PhD Dissertations: Joseph Benmouyal, 1982
North Gaspe Prehistory
This thesis presents the results of three salvage field seasons (1973-1975) of prehistoric research conducted on the north coast of the Gaspe Peninsula, Quebec. In this archaeologically unknown region, on the terraces of the Goldthwait Sea between Les Mechins and Marsoui, seven sites were excavated and 27 others were surface collected. This thesis is concerned with the two preliminary aims of archaeology: to reconstruct the cultural sequence of the region and to understand some aspects of prehistoric adaptation.

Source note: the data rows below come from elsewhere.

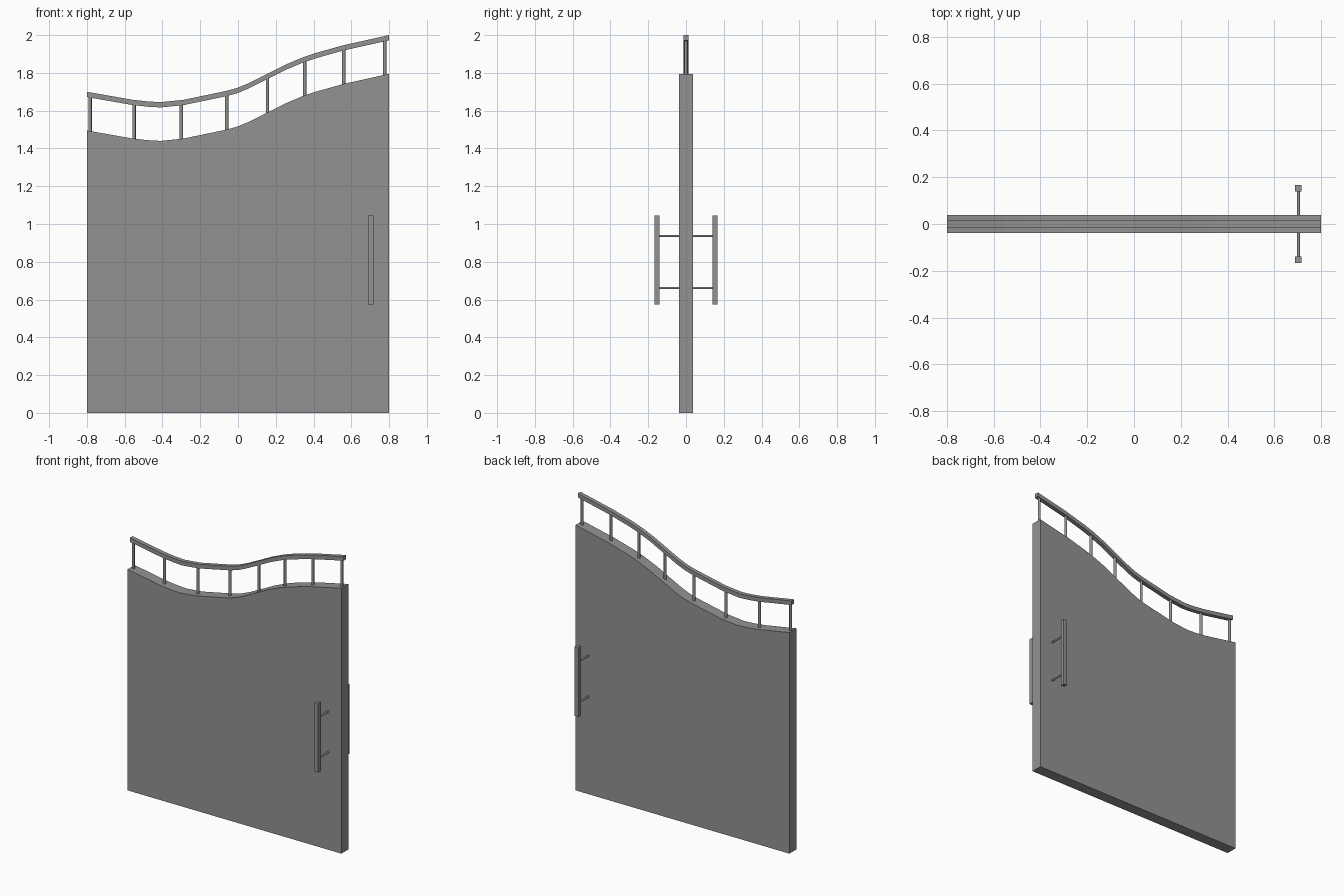
import bpy, bmesh, math
from mathutils import Vector

if "Cube" in bpy.data.objects:
    bpy.data.objects.remove(bpy.data.objects["Cube"])

# Dark grey finish for every part
DARK = bpy.data.materials.new("dark_grey")
DARK.diffuse_color = (0.29, 0.29, 0.29, 1)
DARK.use_nodes = True
DARK.node_tree.nodes["Principled BSDF"].inputs["Base Color"].default_value = DARK.diffuse_color

# Wavy top edge of the panel (x, z)
WAVE = [(-0.8, 1.495), (-0.56, 1.453), (-0.48, 1.444), (-0.41, 1.44), (-0.29, 1.452),
        (-0.06, 1.5), (0.0, 1.517), (0.06, 1.542), (0.16, 1.592), (0.25, 1.638),
        (0.34, 1.676), (0.41, 1.70), (0.56, 1.742), (0.8, 1.795)]


def wave_z(x):
    for (x0, z0), (x1, z1) in zip(WAVE, WAVE[1:]):
        if x <= x1:
            return z0 + (z1 - z0) * (x - x0) / (x1 - x0)
    return WAVE[-1][1]


def finish(name, bm):
    bmesh.ops.recalc_face_normals(bm, faces=bm.faces)
    mesh = bpy.data.meshes.new(name)
    bm.to_mesh(mesh)
    bm.free()
    mesh.materials.append(DARK)
    ob = bpy.data.objects.new(name, mesh)
    bpy.context.collection.objects.link(ob)
    return ob


def extrude_profile(name, pts, half):
    bm = bmesh.new()
    face = bm.faces.new([bm.verts.new((x, -half, z)) for x, z in pts])
    new = bmesh.ops.extrude_face_region(bm, geom=[face])["geom"]
    bmesh.ops.translate(bm, vec=(0, 2 * half, 0),
                        verts=[v for v in new if isinstance(v, bmesh.types.BMVert)])
    # extrude_face_region drops the source face, so close the front again
    if not face.is_valid:
        bmesh.ops.holes_fill(bm, edges=bm.edges, sides=0)
    return finish(name, bm)


def box(name, center, size):
    bm = bmesh.new()
    bmesh.ops.create_cube(bm, size=1)
    bmesh.ops.scale(bm, vec=size, verts=bm.verts)
    bmesh.ops.translate(bm, vec=center, verts=bm.verts)
    return finish(name, bm)


def rod(name, a, b, radius):
    a, b = Vector(a), Vector(b)
    bpy.ops.mesh.primitive_cylinder_add(vertices=16, radius=radius, depth=(b - a).length,
                                        location=(a + b) / 2)
    ob = bpy.context.object
    ob.name = name
    ob.rotation_euler = (b - a).to_track_quat('Z', 'Y').to_euler()
    ob.data.materials.append(DARK)
    bpy.ops.object.shade_smooth_by_angle(angle=math.radians(40))
    return ob


# Solid gate leaf
extrude_profile("gate_panel", [(-0.8, 0), (0.8, 0)] + WAVE[::-1], 0.038)

# Top rail following the wave
extrude_profile("top_rail", [(x, z + 0.177) for x, z in WAVE]
                + [(x, z + 0.205) for x, z in reversed(WAVE)], 0.014)

# Balusters between panel and rail
for i, x in enumerate((-0.783, -0.55, -0.30, -0.06, 0.156, 0.353, 0.56, 0.777)):
    z = wave_z(x)
    rod(f"baluster_{i + 1}", (x, 0, z - 0.01), (x, 0, z + 0.19), 0.009)

# Pull handles on both faces
for side, s in (("front", -1), ("back", 1)):
    box(f"{side}_handle_bar", (0.703, s * 0.153, 0.81), (0.028, 0.028, 0.47))
    for level, z in (("lower", 0.661), ("upper", 0.937)):
        rod(f"{side}_{level}_standoff", (0.703, s * 0.03, z), (0.703, s * 0.145, z), 0.006)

Detailed analyses of the sites and tool assemblages are presented. They indicate that the area of research was settled between at least 6000 B.P. and the six century of our era. The earliest occupations recognized are related to the Late Paleo-Indian stage which seems to have persisted longer here than elsewhere in the Northeast. They are associated with long parallel-sided, pressure-flaked points, herein named Ste-Anne points and other tool forms which indicate a distant western origin, probably around the Great Lakes, according to our present knowledge. During the following stage, the Gaspe Tradition (ca. 5000 - 1300 B.P.), an early and a late period are distinguished. This tradition appears to be the result of local evolution, and shows few outside influences except during the late period. It is argued that throughout the sequence a maritime adaptation prevailed, and adaptation which probably existed during the Paleo-Indian stage in the Northeast. For the Gaspe, a model of subsistence similar to that of the historical Micmacs is proposed.
Sometime after the sixth century A.D., north Gaspe seems to have become deserted, a situation witnessed at contact when Iroquoian groups seasonally organized fishing expeditions along these shores.